This hand occurred April 4, 2007, in club play. I opened 2NT, my partner bid Stayman and heard the amazing news that I had 4 spades, then asked Key-card Blackwood and found out I had all 4 of the missing controls. So he bid 7S. It turns out that my partner's bid is correct -- I usually will have two small hearts or the queen of hearts and the grand is either about 90% (requiring only to pick up the queen of spades) or 45% (also needed a finesse).
But this is the 20% of the time when I have 3 small hearts and there isn't a good chance for the slam.
There is not much to describe about the play. Obviously, in 6S, you find out trump at 2-1, then you give up a heart trick and claim.
Obviously, there is no point to playing 7S safe for down 1.
The opening lead was the queen of clubs. I had to assume the diamond king was onside, giving me 12 tricks on top. Then I needed to develop your 13th by a squeeze. Unfortunately, hearts is the only suit where I might have a threat against only one defender. Fortunately, I had threats in three suits.
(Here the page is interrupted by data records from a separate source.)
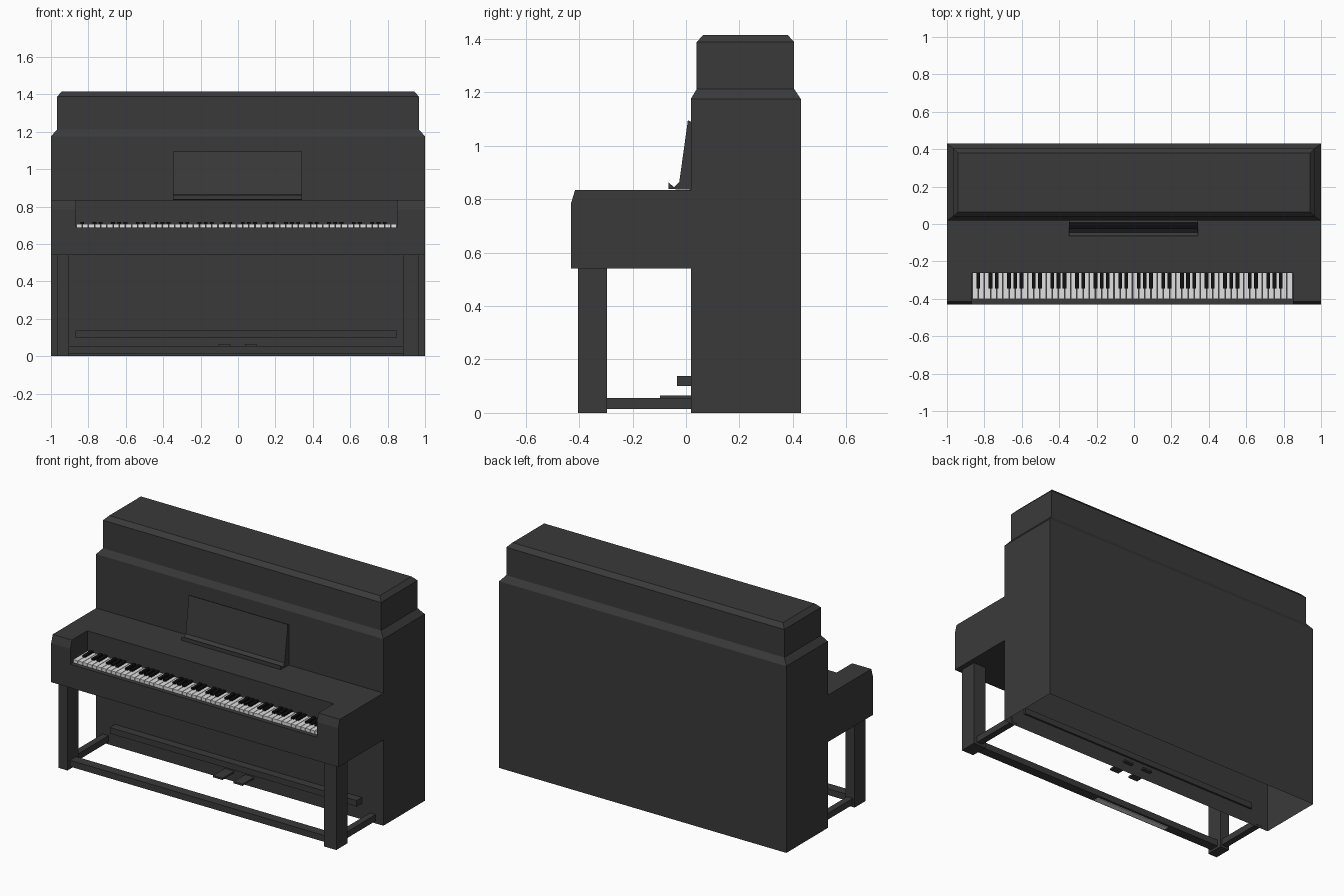
import bpy, bmesh

if "Cube" in bpy.data.objects:
    bpy.data.objects.remove(bpy.data.objects["Cube"])

def material(name, v):
    m = bpy.data.materials.new(name)
    m.diffuse_color = (v, v, v, 1)
    m.use_nodes = True
    m.node_tree.nodes["Principled BSDF"].inputs["Base Color"].default_value = m.diffuse_color
    return m

WOOD = material("dark_wood", 0.042)
IVORY = material("ivory_white", 0.75)
EBONY = material("ebony_black", 0.005)

def finish(bm, name, mat):
    bmesh.ops.recalc_face_normals(bm, faces=bm.faces)
    me = bpy.data.meshes.new(name)
    bm.to_mesh(me)
    bm.free()
    me.materials.append(mat)
    ob = bpy.data.objects.new(name, me)
    bpy.context.collection.objects.link(ob)
    return ob

def add_box(bm, x0, x1, y0, y1, z0, z1):
    vs = bmesh.ops.create_cube(bm, size=1)["verts"]
    for v in vs:
        v.co = (x1 if v.co.x > 0 else x0, y1 if v.co.y > 0 else y0, z1 if v.co.z > 0 else z0)

def boxes(name, mat, *dims):
    bm = bmesh.new()
    for d in dims:
        add_box(bm, *d)
    return finish(bm, name, mat)

def extrude_x(name, mat, profile, x0, x1):
    """Side profile of (y, z) points swept along x."""
    bm = bmesh.new()
    f = bm.faces.new([bm.verts.new((x0, y, z)) for y, z in profile])
    r = bmesh.ops.extrude_face_region(bm, geom=[f])
    for v in r["geom"]:
        if isinstance(v, bmesh.types.BMVert):
            v.co.x = x1
    return finish(bm, name, mat)

# Keyboard span (slightly off centre)
KX0, KX1 = -0.866, 0.85

# Upright body: stacked rectangles with chamfered shoulders, open underneath
bm = bmesh.new()
prev = None
for hx, y0, y1, z in [(1, .018, .43, 0), (1, .018, .43, 1.175), (.968, .04, .405, 1.212),
                      (.968, .04, .405, 1.388), (.942, .065, .38, 1.415)]:
    ring = [bm.verts.new(p) for p in ((-hx, y0, z), (hx, y0, z), (hx, y1, z), (-hx, y1, z))]
    if prev:
        for i in range(4):
            j = (i + 1) % 4
            bm.faces.new((prev[i], prev[j], ring[j], ring[i]))
    prev = ring
bm.faces.new(prev)
finish(bm, "upright_body", WOOD)

# Keyboard case with the key recess cut out
case = extrude_x("keyboard_case", WOOD,
                 [(.018, .54), (-.43, .54), (-.43, .785), (-.415, .835), (.018, .835)], -1, 1)
cutter = boxes("recess_cutter", WOOD, (KX0, KX1, -.6, -.262, .688, 1.0))
mod = case.modifiers.new("recess", "BOOLEAN")
mod.operation = "DIFFERENCE"
mod.object = cutter
cutter.hide_render = True
cutter.hide_set(True)

# White keys
step = (KX1 - KX0) / 52
boxes("white_keys", IVORY, *[(KX0 + i * step + .0015, KX0 + (i + 1) * step - .0015,
                              -.402, -.263, .686, .708) for i in range(52)])

# Black keys: skipped between B-C and E-F (first white key is A)
boxes("black_keys", EBONY, *[(KX0 + (i + 1) * step - .010, KX0 + (i + 1) * step + .010,
                              -.345, -.263, .70, .719) for i in range(51) if i % 7 not in (1, 4)])

# Music stand: leaning board with a lipped ledge
extrude_x("music_stand", WOOD,
          [(.018, .835), (-.065, .838), (-.065, .862), (-.045, .845), (-.025, .865),
           (.007, 1.095), (.018, 1.09)], -.347, .342)

# Front legs
boxes("front_legs", WOOD, (-.968, -.904, -.405, -.295, 0, .545), (.882, .968, -.405, -.295, 0, .545))

# Stretchers between the legs and back to the body
boxes("stretchers", WOOD, (-.91, .89, -.38, -.32, .015, .055),
      (-.955, -.915, -.30, .02, .015, .055), (.905, .945, -.30, .02, .015, .055))
boxes("stretcher_pad", IVORY, (-.54, -.01, -.37, -.335, .011, .0155))

# Lower rail on the front panel, and the two pedals
boxes("lower_rail", WOOD, (-.87, .85, -.033, .03, .10, .138))
boxes("pedals", WOOD, (-.105, -.04, -.098, .04, .054, .065), (.037, .10, -.098, .04, .054, .065))
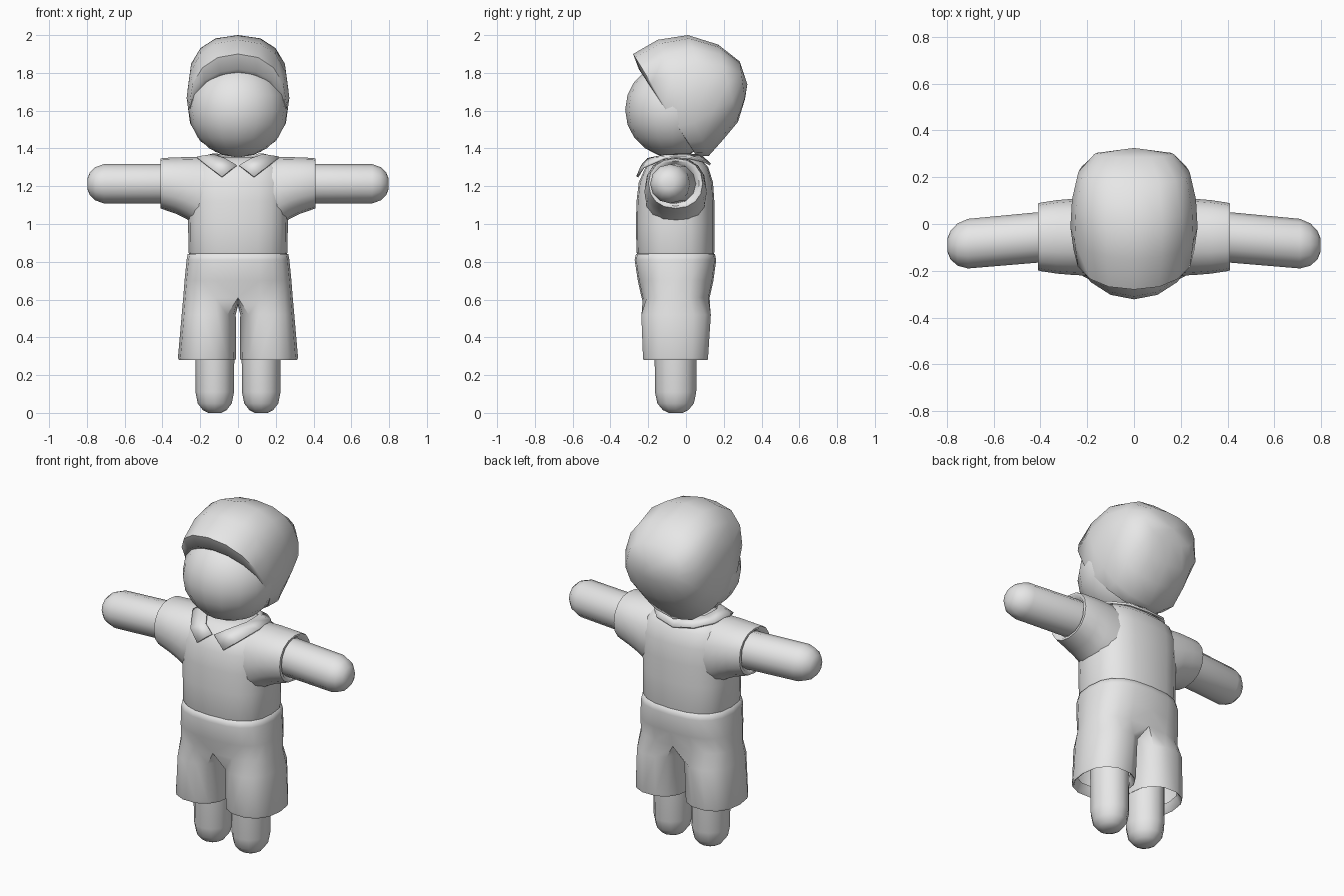
import bpy, bmesh, math
from mathutils import Vector

if "Cube" in bpy.data.objects:
    bpy.data.objects.remove(bpy.data.objects["Cube"])

grey = bpy.data.materials.new("plain_grey")
grey.diffuse_color = (0.8, 0.8, 0.8, 1)
grey.use_nodes = True
grey.node_tree.nodes["Principled BSDF"].inputs["Base Color"].default_value = grey.diffuse_color


def finish(name, bm, mirror=False, angle=50):
    bmesh.ops.remove_doubles(bm, verts=bm.verts, dist=0.0005)
    if mirror:
        geom = bm.verts[:] + bm.edges[:] + bm.faces[:]
        bmesh.ops.mirror(bm, geom=geom, axis='X', merge_dist=0.001)
    bmesh.ops.recalc_face_normals(bm, faces=bm.faces)
    me = bpy.data.meshes.new(name)
    bm.to_mesh(me)
    bm.free()
    me.materials.append(grey)
    ob = bpy.data.objects.new(name, me)
    bpy.context.collection.objects.link(ob)
    bpy.ops.object.select_all(action='DESELECT')
    ob.select_set(True)
    bpy.context.view_layer.objects.active = ob
    bpy.ops.object.shade_smooth_by_angle(angle=math.radians(angle))
    return ob


def oval(c, u, v, n=16, p=2.0):
    """Ring of points about c with half axes u and v; p > 2 squares it off."""
    pts = []
    for i in range(n):
        a = 2 * math.pi * i / n
        s, t = math.cos(a), math.sin(a)
        s = math.copysign(abs(s) ** (2 / p), s)
        t = math.copysign(abs(t) ** (2 / p), t)
        pts.append(Vector(c) + Vector(u) * s + Vector(v) * t)
    return pts


def skin(bm, rings, closed=True, cap0=False, cap1=False):
    vs = [[bm.verts.new(p) for p in r] for r in rings]
    for a, b in zip(vs, vs[1:]):
        n = len(a)
        for i in range(n if closed else n - 1):
            j = (i + 1) % n
            bm.faces.new((a[i], a[j], b[j], b[i]))
    if cap0:
        bm.faces.new(vs[0])
    if cap1:
        bm.faces.new(vs[-1])


# Head
bm = bmesh.new()
bmesh.ops.create_uvsphere(bm, u_segments=16, v_segments=10, radius=1)
for v in bm.verts:
    v.co = Vector((v.co.x * .262, v.co.y * .252 - .07, v.co.z * .252 + 1.605))
finish("head", bm)

# Hair: tilted rings, each from an upper to a lower (y, z) point, plus half width
hair = [((-.22, 1.80), (.03, 1.42), .235, 2),
        ((-.25, 1.82), (.03, 1.40), .255, 2),
        ((-.28, 1.90), (.055, 1.36), .258, 2.2),
        ((-.15, 1.975), (.12, 1.36), .272, 2.3),
        ((.01, 2.0), (.20, 1.45), .265, 2.4),
        ((.17, 1.95), (.275, 1.54), .238, 2.4),
        ((.285, 1.86), (.312, 1.66), .17, 2.2)]
rings = []
for (y0, z0), (y1, z1), w, p in hair:
    rings.append(oval((0, (y0 + y1) / 2, (z0 + z1) / 2), (w, 0, 0),
                      (0, (y0 - y1) / 2, (z0 - z1) / 2), 16, p))
rings.append([Vector((0, .325, 1.74))] * 16)
bm = bmesh.new()
skin(bm, rings)
finish("hair", bm)

# Shirt body: (z, half width, front y, back y)
body = [(.83, .255, -.255, .145), (.85, .262, -.262, .15), (1.0, .264, -.265, .15),
        (1.12, .268, -.262, .15), (1.22, .27, -.25, .143), (1.30, .25, -.215, .118),
        (1.34, .20, -.165, .08), (1.355, .13, -.12, .04)]
bm = bmesh.new()
skin(bm, [oval((0, (a + b) / 2, z), (w, 0, 0), (0, (b - a) / 2, 0), 20, 2.6)
          for z, w, a, b in body], cap0=True, cap1=True)
finish("shirt_body", bm)

# Sleeves: (x, y half size, bottom z, top z)
sleeve = [(.12, .165, .96, 1.352), (.22, .165, .99, 1.355), (.27, .162, 1.025, 1.355),
          (.33, .157, 1.055, 1.352), (.395, .147, 1.077, 1.35), (.41, .143, 1.083, 1.346),
          (.41, .125, 1.095, 1.335), (.38, .10, 1.12, 1.31)]
bm = bmesh.new()
skin(bm, [oval((x, -.055, (a + b) / 2), (0, r, 0), (0, 0, (b - a) / 2), 16, 2.2)
          for x, r, a, b in sleeve])
finish("sleeves", bm, mirror=True)

# Arms: (x, y centre, radius)
arm = [(.35, -.052, .108), (.71, -.084, .106), (.755, -.088, .09),
       (.785, -.09, .06), (.797, -.09, .03)]
bm = bmesh.new()
skin(bm, [oval((x, y, 1.213), (0, r, 0), (0, 0, r * .98), 12)
          for x, y, r in arm], cap1=True)
finish("arms", bm, mirror=True)

# Collar flaps
inner = [(.008, -.232, 1.31), (.07, -.20, 1.345), (.13, -.1, 1.365),
         (.13, 0, 1.368), (.08, .06, 1.365), (0, .08, 1.36)]
outer = [(.085, -.258, 1.25), (.15, -.225, 1.30), (.215, -.11, 1.352),
         (.20, .02, 1.35), (.12, .10, 1.33), (0, .128, 1.315)]
bm = bmesh.new()
skin(bm, [inner, outer], closed=False)
collar = finish("collar", bm, mirror=True)
mod = collar.modifiers.new("thickness", 'SOLIDIFY')
mod.thickness = .012
mod.offset = 0

# Shorts: each leg tube opens into half of the hips, welded at the centre line
N_OUT, N_IN = 10, 4


def leg_ring(z, x0, x1, y0, y1):
    cx, cy, rx, ry = (x0 + x1) / 2, (y0 + y1) / 2, (x1 - x0) / 2, (y1 - y0) / 2
    pts = []
    for i in range(N_OUT + N_IN):
        if i <= N_OUT:
            a = -130 + 260 * i / N_OUT
        else:
            a = 130 + 100 * (i - N_OUT) / N_IN
        a = math.radians(a)
        c, s = math.cos(a), math.sin(a)
        pts.append((cx + rx * math.copysign(abs(c) ** .85, c),
                    cy + ry * math.copysign(abs(s) ** .85, s), z))
    return pts


def hip_arc(z, w, y0, y1):
    pts = []
    for i in range(N_OUT + 1):
        a = math.pi * (i / N_OUT - .5)
        c, s = max(0, math.cos(a)), math.sin(a)
        x = 0 if i in (0, N_OUT) else w * c ** .75
        pts.append((x, (y0 + y1) / 2 + (y1 - y0) / 2 * math.copysign(abs(s) ** .75, s), z))
    return pts


crotch = hip_arc(.61, .29, -.235, .125)
for i in range(1, N_IN):
    t = i / N_IN
    crotch.append((0, .125 - .36 * t, .61 - .04 * math.sin(math.pi * t)))
bm = bmesh.new()
skin(bm, [leg_ring(.33, .035, .29, -.20, .09), leg_ring(.285, .022, .305, -.222, .112),
          leg_ring(.28, .014, .313, -.228, .118), leg_ring(.292, .01, .318, -.231, .12),
          leg_ring(.52, .012, .298, -.24, .135), crotch])
skin(bm, [crotch[:N_OUT + 1], hip_arc(.70, .283, -.255, .145),
          hip_arc(.81, .272, -.272, .16), hip_arc(.84, .266, -.265, .153),
          hip_arc(.847, .25, -.25, .14)], closed=False)
finish("shorts", bm, mirror=True, angle=60)

# Legs: (z, radius)
leg = [(0, .035), (.015, .065), (.05, .093), (.11, .105), (.45, .108)]
bm = bmesh.new()
skin(bm, [oval((.123, -.055, z), (r * .97, 0, 0), (0, r * 1.04, 0), 12)
          for z, r in leg], cap0=True, cap1=True)
finish("legs", bm, mirror=True)
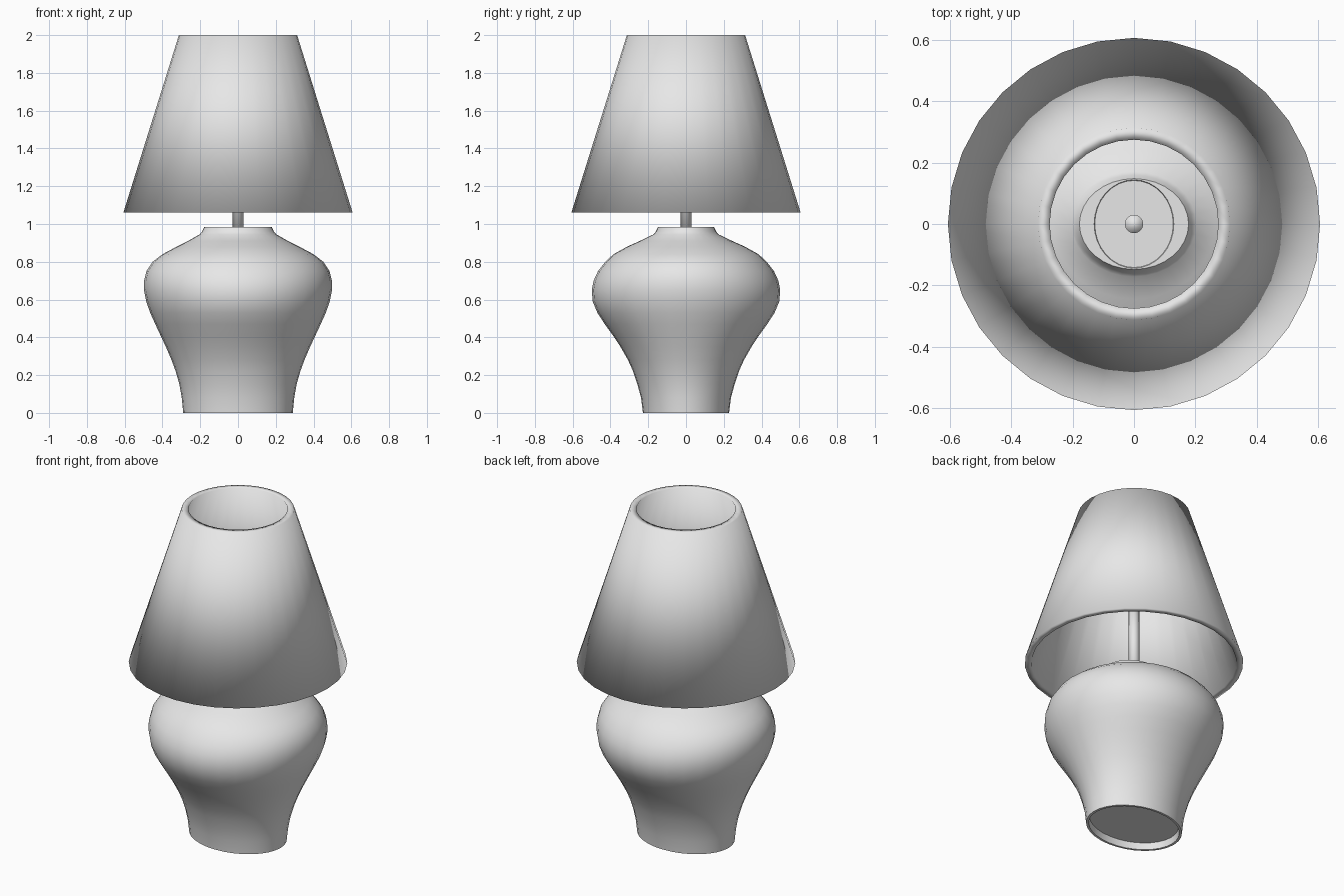
import bpy, bmesh, math

cube = bpy.data.objects.get("Cube")
if cube:
    bpy.data.objects.remove(cube, do_unlink=True)

GREY = (0.8, 0.8, 0.8, 1)
mat = bpy.data.materials.new("pale grey")
mat.use_nodes = True
mat.diffuse_color = GREY
mat.node_tree.nodes["Principled BSDF"].inputs["Base Color"].default_value = GREY


def loft(name, rings, segments=32, closed=False, sharp=None):
    """Skin elliptical rings (z, rx, ry); join ends to each other or cap them."""
    bm = bmesh.new()
    loops = []
    for z, rx, ry in rings:
        angles = [math.tau * i / segments for i in range(segments)]
        loops.append([bm.verts.new((rx * math.cos(a), ry * math.sin(a), z)) for a in angles])
    pairs = list(zip(loops, loops[1:]))
    if closed:
        pairs.append((loops[-1], loops[0]))
    else:
        bm.faces.new(list(reversed(loops[0])))
        bm.faces.new(loops[-1])
    for low, high in pairs:
        for i in range(segments):
            j = (i + 1) % segments
            bm.faces.new((low[i], low[j], high[j], high[i]))
    bmesh.ops.recalc_face_normals(bm, faces=bm.faces)
    for f in bm.faces:
        f.smooth = True
    mesh = bpy.data.meshes.new(name)
    bm.to_mesh(mesh)
    bm.free()
    mesh.materials.append(mat)
    obj = bpy.data.objects.new(name, mesh)
    bpy.context.collection.objects.link(obj)
    if sharp:
        bpy.ops.object.select_all(action="DESELECT")
        obj.select_set(True)
        bpy.context.view_layer.objects.active = obj
        bpy.ops.object.shade_smooth_by_angle(angle=math.radians(sharp))
    return obj


# Oval vase with a recessed underside and a short collar
loft("vase_base", [
    (0.04, 0.27, 0.21), (0, 0.275, 0.215), (0, 0.29, 0.228),
    (0.08, 0.298, 0.238), (0.15, 0.31, 0.257), (0.22, 0.33, 0.28),
    (0.28, 0.352, 0.307), (0.35, 0.382, 0.347), (0.41, 0.41, 0.387),
    (0.47, 0.438, 0.43), (0.53, 0.465, 0.469), (0.59, 0.486, 0.494),
    (0.65, 0.498, 0.499), (0.7, 0.497, 0.489), (0.75, 0.485, 0.466),
    (0.8, 0.452, 0.427), (0.84, 0.4, 0.384), (0.88, 0.325, 0.312),
    (0.91, 0.265, 0.245), (0.945, 0.203, 0.172), (0.96, 0.19, 0.16),
    (0.985, 0.178, 0.148), (0.985, 0.13, 0.144), (0.98, 0.128, 0.142),
], sharp=50)

# Slim pole rising into the shade
loft("pole", [(0.95, 0.03, 0.03), (1.5, 0.03, 0.03)], segments=16)

# Hollow conical shade with thick rims
loft("lamp_shade", [
    (1.06, 0.607, 0.607), (2, 0.313, 0.313),
    (2, 0.275, 0.275), (1.06, 0.569, 0.569),
], closed=True)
So the play of the hand is to run the spades, at least until there is just one left; pay attention to the discards; try to figure out what is happening; then run the most likely double squeeze. At the table, Righty signalled positively in diamonds, which was good to see. Then Lefty abandoned diamonds while Righty abandoned clubs. No one pitched hearts, making it look like they were 3-3. So I ran the double-squeeze with hearts and the both suit. In fact Lefty had 4 hearts and was squeezed on the last diamond, for making 7.
But, because Lefty had four hearts, it was a true compound squeeze.